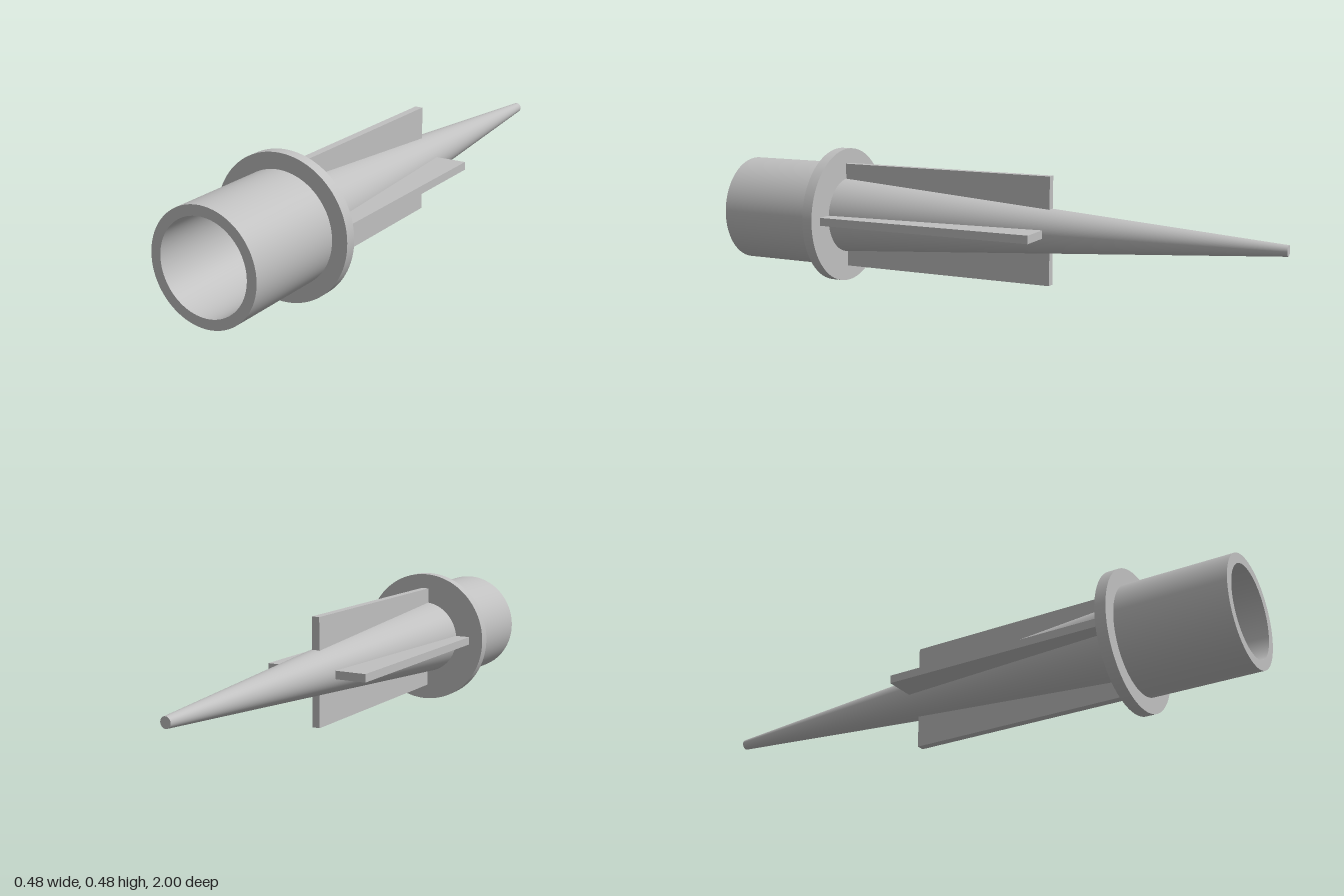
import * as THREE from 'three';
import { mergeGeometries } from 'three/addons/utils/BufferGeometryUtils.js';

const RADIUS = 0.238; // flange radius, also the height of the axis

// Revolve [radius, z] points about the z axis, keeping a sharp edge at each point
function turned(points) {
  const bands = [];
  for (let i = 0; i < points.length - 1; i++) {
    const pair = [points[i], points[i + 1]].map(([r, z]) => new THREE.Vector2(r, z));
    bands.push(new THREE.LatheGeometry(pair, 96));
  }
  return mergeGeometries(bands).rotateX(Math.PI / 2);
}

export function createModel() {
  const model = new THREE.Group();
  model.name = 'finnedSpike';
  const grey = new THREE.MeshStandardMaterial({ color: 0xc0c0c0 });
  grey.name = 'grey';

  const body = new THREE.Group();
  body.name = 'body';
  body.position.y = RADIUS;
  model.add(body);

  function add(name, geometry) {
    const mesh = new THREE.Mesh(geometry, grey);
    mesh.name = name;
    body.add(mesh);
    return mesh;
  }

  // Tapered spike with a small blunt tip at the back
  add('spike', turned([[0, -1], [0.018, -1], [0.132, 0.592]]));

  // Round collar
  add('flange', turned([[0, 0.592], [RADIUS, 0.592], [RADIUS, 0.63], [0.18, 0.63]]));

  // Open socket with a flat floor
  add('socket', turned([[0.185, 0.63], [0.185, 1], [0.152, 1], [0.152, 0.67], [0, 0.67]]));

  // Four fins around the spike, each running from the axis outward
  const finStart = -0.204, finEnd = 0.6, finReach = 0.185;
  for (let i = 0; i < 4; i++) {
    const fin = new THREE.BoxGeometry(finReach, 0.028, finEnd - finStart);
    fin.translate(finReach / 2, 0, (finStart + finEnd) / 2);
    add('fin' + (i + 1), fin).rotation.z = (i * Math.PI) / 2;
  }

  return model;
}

Work item:
Every line above that carries the string "const" should be copied.

Answer for this exercise:
const RADIUS = 0.238; // flange radius, also the height of the axis
  const bands = [];
    const pair = [points[i], points[i + 1]].map(([r, z]) => new THREE.Vector2(r, z));
  const model = new THREE.Group();
  const grey = new THREE.MeshStandardMaterial({ color: 0xc0c0c0 });
  const body = new THREE.Group();
    const mesh = new THREE.Mesh(geometry, grey);
  const finStart = -0.204, finEnd = 0.6, finReach = 0.185;
    const fin = new THREE.BoxGeometry(finReach, 0.028, finEnd - finStart);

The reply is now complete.